:: Data provided ::
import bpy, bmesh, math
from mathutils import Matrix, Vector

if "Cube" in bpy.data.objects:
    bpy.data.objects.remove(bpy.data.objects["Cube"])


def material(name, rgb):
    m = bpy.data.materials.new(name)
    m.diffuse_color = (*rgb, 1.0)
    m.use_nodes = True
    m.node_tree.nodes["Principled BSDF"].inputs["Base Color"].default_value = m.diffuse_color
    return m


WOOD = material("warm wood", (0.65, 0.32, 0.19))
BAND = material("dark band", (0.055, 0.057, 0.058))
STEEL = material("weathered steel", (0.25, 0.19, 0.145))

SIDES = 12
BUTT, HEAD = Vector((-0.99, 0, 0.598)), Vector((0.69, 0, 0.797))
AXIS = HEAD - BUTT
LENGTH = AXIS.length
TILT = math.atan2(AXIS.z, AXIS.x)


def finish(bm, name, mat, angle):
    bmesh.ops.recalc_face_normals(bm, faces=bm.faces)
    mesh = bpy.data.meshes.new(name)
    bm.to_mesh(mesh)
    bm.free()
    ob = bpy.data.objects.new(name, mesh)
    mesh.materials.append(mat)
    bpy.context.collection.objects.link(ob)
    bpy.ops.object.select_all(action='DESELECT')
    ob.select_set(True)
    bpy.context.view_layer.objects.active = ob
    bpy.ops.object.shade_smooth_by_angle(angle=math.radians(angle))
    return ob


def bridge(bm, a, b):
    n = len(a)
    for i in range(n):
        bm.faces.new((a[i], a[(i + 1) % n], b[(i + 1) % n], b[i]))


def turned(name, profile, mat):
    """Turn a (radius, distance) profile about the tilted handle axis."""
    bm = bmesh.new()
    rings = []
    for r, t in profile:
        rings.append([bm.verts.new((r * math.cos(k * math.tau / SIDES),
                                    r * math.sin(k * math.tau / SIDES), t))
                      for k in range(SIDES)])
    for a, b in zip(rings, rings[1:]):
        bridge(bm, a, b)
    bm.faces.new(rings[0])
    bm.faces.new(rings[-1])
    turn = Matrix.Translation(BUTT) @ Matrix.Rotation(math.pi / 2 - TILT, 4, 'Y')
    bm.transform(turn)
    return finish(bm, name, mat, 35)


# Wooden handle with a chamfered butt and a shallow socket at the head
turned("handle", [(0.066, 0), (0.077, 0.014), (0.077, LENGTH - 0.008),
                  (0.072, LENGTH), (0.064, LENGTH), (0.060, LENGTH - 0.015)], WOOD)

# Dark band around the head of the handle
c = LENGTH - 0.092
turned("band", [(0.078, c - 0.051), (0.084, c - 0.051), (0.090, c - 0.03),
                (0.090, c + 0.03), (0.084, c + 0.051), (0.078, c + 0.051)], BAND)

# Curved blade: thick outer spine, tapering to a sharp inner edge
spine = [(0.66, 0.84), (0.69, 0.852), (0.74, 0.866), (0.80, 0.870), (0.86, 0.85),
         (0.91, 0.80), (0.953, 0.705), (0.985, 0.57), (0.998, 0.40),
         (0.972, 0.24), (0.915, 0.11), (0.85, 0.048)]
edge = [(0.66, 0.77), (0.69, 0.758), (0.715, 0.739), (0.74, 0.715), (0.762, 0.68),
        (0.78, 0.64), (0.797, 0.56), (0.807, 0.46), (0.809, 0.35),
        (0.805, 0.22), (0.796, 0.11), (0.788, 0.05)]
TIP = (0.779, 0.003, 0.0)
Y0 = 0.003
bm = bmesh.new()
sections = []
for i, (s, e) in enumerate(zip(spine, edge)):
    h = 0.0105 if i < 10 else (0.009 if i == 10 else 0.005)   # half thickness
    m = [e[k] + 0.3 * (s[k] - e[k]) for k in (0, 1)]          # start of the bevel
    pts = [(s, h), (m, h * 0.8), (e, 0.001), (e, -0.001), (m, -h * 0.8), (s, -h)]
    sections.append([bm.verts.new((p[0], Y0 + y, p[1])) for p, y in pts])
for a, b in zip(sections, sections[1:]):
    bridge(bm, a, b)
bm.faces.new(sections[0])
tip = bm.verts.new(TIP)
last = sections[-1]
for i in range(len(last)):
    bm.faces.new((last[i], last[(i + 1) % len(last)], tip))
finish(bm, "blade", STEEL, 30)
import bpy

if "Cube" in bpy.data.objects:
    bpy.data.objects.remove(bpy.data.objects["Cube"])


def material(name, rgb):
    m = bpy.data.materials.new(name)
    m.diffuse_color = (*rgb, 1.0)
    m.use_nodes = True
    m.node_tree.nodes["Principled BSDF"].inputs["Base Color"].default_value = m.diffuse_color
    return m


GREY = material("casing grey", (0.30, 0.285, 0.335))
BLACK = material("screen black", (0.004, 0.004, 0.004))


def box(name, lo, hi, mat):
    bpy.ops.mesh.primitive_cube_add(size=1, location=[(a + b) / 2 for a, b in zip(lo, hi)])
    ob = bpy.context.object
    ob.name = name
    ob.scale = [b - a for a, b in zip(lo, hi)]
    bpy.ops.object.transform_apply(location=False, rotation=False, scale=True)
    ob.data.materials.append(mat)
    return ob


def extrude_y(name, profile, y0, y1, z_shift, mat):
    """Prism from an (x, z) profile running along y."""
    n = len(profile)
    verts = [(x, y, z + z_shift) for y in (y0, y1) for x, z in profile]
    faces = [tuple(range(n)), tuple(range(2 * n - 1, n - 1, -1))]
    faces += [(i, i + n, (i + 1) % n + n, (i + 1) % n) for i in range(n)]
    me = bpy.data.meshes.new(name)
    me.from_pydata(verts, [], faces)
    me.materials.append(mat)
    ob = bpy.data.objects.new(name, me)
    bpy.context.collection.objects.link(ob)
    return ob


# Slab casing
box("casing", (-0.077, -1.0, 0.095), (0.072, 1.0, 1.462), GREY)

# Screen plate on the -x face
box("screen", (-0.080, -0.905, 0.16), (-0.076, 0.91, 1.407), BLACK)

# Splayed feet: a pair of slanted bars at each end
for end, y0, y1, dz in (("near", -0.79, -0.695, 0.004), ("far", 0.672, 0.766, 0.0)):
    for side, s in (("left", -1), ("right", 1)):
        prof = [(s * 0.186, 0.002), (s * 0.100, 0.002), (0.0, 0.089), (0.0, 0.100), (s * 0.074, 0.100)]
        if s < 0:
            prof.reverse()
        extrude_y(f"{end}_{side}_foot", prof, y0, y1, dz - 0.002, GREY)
:::
**Exercise details**
Where a line above contains the string "spine", copy that line.

**Task result**
# Curved blade: thick outer spine, tapering to a sharp inner edge
spine = [(0.66, 0.84), (0.69, 0.852), (0.74, 0.866), (0.80, 0.870), (0.86, 0.85),
for i, (s, e) in enumerate(zip(spine, edge)):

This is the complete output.